(Tbilisi) – The Russian State Duma unanimously approved a new draft law to further restrict freedom of expression in relation to sexual orientation and gender identity, Human Rights Watch reported today. The proposals prohibit the sharing of positive and even neutral information about lesbian, gay, bisexual and transgender (LGBT) people and the public display of a non-heterosexual orientation, with heavy fines for non-compliance. The bill is now awaiting approval by the upper house of parliament and the president.
The original ban on “gay propaganda,” introduced in 2013, purported to protect children from “propaganda,” broadly defined as any positive or neutral portrayal or discussion of non-heterosexual relationships. The bill, while maintaining the tougher penalties for children, expands them to a general prohibition covering any information or public activity.
The new ban would isolate children from any information about an alternative sexual orientation and gender identity, including gender reassignment. It introduces fines of up to $6,500 for individuals and $81,000 for legal entities such as NGOs for disseminating such information. The bill classifies manifestations of non-heterosexual relationships or orientation as “information harmful to the health and development of children” and provides that websites and other online sources containing information about lesbian, gay, bisexual and transgender (LGBT) people can be blocked. The proposed law does not provide for exemptions for the arts, scientific studies or education. The law also perpetuates fake and harmful messages that attempt to connect LGBT people with pedophiles, repeatedly referring to “propaganda of non-traditional sexual relations and/or preferences, pedophilia and gender reassignment.”
“The 2013 ‘gay propaganda’ law was an uninhibited example of political homophobia, and the new bill reinforces that in a broader and harsher way,” said Tanya Lokshina, deputy director for Europe and Central Asia at Human Rights Watch. “Just as the original law resulted in significant stigma and harm to LGBT people in Russia, the updated version will have an even more stifling effect on freedom of expression, well-being and security.”
The 2013 “Gay Propaganda” Act has been used extensively by the government to suppress pro-LGBT events and shut down online organizations and media outlets. The ban clearly violates the right to be free from discrimination and to give and receive information, especially with regard to children. This is something that has been extensively documented by Human Rights Watch. Authorities have used the laws to harass children for attending cultural events, as well as promoting tolerance arts and LGBT posts on social media.
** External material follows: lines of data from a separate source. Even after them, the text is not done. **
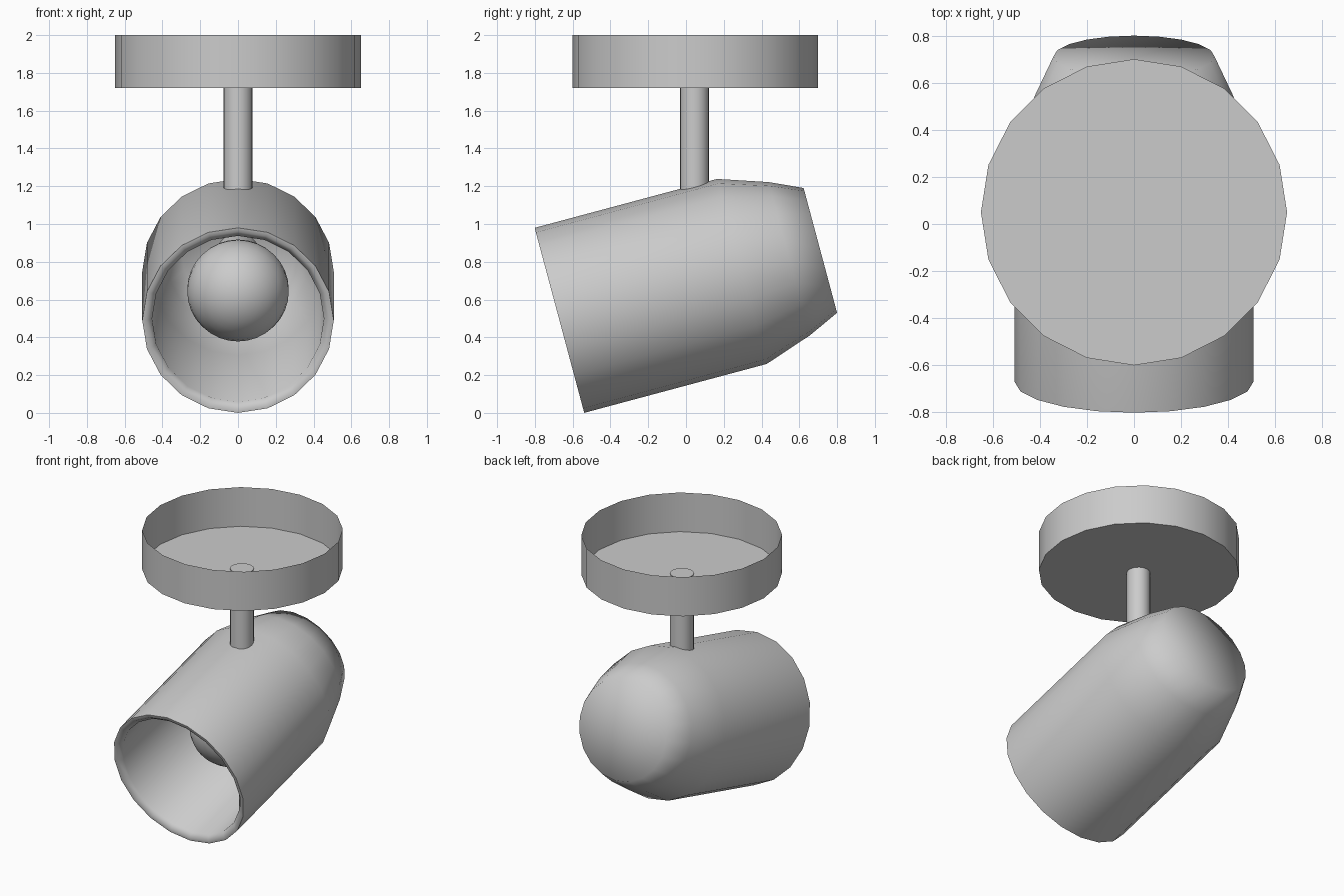
import bpy, bmesh, math

if "Cube" in bpy.data.objects:
    bpy.data.objects.remove(bpy.data.objects["Cube"])

SIDES = 20
TILT = math.radians(-75)
HEAD_FRONT = (0, -0.67, 0.49)


def lathe(name, profile, loc, tilt=0.0, sides=SIDES, smooth=70):
    """Revolve (radius, height) points about local z; radius 0 makes a pole."""
    bm = bmesh.new()
    rings = []
    for r, h in profile:
        if r == 0:
            rings.append([bm.verts.new((0, 0, h))] * sides)
        else:
            rings.append([bm.verts.new((r * math.sin(2 * math.pi * i / sides),
                                        r * math.cos(2 * math.pi * i / sides), h))
                          for i in range(sides)])
    for a, b in zip(rings, rings[1:]):
        for i in range(sides):
            j = (i + 1) % sides
            bm.faces.new(dict.fromkeys((a[i], a[j], b[j], b[i])))
    bmesh.ops.recalc_face_normals(bm, faces=bm.faces)
    mesh = bpy.data.meshes.new(name)
    bm.to_mesh(mesh)
    bm.free()
    ob = bpy.data.objects.new(name, mesh)
    bpy.context.collection.objects.link(ob)
    ob.location = loc
    ob.rotation_euler.x = tilt
    bpy.ops.object.select_all(action='DESELECT')
    ob.select_set(True)
    bpy.context.view_layer.objects.active = ob
    bpy.ops.object.shade_smooth_by_angle(angle=math.radians(smooth))
    return ob


# Ceiling canopy: shallow cup, open at the top
lathe("ceiling_canopy", [(0, 1.72), (0.65, 1.72), (0.65, 2.0)], (0, 0.05, 0))

# Stem joining canopy and head
lathe("stem", [(0, 1.17), (0.077, 1.17), (0.077, 1.725), (0, 1.725)], (0, 0.045, 0))

# Lamp head: outer shell, front lip and inner shell
lathe("lamp_head", [(0, 1.43), (0.342, 1.43), (0.42, 1.26), (0.507, 1.0),
                    (0.507, 0), (0.485, 0.0), (0.455, 0.03),
                    (0.455, 0.98), (0.375, 1.23), (0.30, 1.38), (0, 1.38)],
      HEAD_FRONT, TILT)

# Globe bulb with a narrow neck reaching the back of the head
R, C = 0.27, 0.61
globe = [(0, C - R)] + [(R * math.sin(math.radians(a)), C - R * math.cos(math.radians(a)))
                        for a in range(12, 157, 12)]
lathe("bulb", globe + [(0.11, 0.90), (0.11, 1.38)], HEAD_FRONT, TILT, sides=32)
In 2018, the UN Human Rights Committee deemed the 2013 law “ambiguous, disproportionate and discriminatory” and condemned the “general restriction on the legal expression of sexual orientation.” The European Court of Human Rights reiterated similar conclusions, in particular that “differences based solely on grounds of sexual orientation are inadmissible under the [European Convention on Human Rights]” and that Russian legislation declaring the inferiority of same-sex relationships was not justified.
In November 2022, after examining Russia’s compliance with its obligations under the International Covenant on Civil and Political Rights, the UN Human Rights Committee reiterated its “significant concern about institutionalized discrimination and stigmatization of LGBT people”, including through the said law and proposed amendments to it, and called until their repeal. The UN High Commissioner for Human Rights also called on Russian lawmakers to repeal the law instead of expanding it, noting the negative impact of exclusion, stigmatization and discrimination on society.
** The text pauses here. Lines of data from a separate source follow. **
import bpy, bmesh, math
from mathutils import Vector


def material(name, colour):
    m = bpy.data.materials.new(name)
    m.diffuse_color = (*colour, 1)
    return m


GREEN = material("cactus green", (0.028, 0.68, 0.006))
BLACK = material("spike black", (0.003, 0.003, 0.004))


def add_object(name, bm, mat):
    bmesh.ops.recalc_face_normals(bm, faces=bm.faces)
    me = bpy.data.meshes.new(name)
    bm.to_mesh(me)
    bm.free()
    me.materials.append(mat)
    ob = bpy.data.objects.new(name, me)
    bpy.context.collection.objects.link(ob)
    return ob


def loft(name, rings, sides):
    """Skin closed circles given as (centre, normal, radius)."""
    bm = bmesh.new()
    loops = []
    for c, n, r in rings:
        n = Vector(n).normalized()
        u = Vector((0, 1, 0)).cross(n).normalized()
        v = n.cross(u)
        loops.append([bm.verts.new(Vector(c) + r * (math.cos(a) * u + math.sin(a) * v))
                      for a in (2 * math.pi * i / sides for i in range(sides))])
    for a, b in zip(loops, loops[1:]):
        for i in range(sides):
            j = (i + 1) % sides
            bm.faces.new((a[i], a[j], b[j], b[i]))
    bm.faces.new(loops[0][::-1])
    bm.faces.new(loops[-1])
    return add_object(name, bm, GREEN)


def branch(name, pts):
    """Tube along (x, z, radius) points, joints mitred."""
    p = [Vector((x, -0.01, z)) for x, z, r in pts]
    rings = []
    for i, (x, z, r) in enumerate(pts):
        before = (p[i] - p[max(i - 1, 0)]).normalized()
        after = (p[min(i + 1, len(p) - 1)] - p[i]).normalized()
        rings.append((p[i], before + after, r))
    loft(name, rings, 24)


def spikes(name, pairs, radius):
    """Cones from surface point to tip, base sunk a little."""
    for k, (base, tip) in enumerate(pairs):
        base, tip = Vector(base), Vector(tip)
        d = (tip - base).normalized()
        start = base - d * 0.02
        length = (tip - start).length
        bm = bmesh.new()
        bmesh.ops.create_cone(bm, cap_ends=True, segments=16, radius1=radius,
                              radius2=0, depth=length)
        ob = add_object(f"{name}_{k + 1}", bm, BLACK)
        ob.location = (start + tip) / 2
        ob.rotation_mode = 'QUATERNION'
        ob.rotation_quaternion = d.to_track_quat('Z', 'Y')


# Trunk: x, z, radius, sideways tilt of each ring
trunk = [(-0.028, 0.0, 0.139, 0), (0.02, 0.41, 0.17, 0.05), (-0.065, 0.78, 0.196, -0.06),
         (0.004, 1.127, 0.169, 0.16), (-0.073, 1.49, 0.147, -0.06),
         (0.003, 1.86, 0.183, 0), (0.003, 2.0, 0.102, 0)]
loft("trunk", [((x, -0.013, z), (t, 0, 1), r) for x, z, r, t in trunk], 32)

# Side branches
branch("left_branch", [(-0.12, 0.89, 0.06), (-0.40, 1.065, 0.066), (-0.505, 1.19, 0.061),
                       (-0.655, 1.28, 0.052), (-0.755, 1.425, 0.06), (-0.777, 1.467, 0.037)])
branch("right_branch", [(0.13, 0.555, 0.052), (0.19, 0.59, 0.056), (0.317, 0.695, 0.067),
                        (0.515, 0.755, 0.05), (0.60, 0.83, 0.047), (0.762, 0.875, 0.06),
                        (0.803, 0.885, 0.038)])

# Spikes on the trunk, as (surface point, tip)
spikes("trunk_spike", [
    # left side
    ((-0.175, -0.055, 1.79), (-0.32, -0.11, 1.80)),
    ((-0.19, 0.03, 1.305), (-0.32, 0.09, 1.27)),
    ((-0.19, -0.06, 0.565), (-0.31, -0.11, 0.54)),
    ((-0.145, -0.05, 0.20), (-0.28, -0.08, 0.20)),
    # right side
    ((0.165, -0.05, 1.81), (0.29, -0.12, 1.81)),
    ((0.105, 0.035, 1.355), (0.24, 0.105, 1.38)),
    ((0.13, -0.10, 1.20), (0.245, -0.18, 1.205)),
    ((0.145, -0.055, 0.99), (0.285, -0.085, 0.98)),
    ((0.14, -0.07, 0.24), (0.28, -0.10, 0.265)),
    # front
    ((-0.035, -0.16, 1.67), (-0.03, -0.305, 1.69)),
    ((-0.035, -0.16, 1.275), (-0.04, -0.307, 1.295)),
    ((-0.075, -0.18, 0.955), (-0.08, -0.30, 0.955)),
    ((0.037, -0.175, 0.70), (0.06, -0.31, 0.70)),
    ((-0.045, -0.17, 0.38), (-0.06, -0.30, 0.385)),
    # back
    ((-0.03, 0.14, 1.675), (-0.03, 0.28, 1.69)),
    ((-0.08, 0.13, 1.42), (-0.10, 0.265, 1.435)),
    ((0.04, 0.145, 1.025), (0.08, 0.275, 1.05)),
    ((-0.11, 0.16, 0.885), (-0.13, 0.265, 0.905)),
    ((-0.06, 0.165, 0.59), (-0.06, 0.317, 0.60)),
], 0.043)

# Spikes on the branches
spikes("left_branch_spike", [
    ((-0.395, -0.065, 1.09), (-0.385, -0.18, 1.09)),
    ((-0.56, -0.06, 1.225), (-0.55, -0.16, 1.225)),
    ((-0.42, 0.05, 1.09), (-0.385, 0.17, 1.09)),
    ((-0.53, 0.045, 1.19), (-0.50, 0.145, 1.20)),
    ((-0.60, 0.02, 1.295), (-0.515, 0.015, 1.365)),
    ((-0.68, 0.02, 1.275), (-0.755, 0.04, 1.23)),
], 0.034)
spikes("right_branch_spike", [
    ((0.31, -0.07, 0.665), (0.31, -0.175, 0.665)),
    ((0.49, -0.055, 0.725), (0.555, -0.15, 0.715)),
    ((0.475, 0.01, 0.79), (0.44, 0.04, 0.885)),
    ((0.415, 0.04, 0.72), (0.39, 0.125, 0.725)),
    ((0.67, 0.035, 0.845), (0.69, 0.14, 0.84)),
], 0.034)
The new proposed law goes even further by undermining Russia’s international law obligations to protect freedom of expression and prevent discrimination.
“This law – like its predecessor – does not protect anyone, but is designed to incite fear and hatred against minorities. This cuts children off from the services they need to thrive and in some cases even survive,” Lokshina said. “The proposed legislation and the original ban on ‘gay propaganda’ have no place in any society and are rubbish.”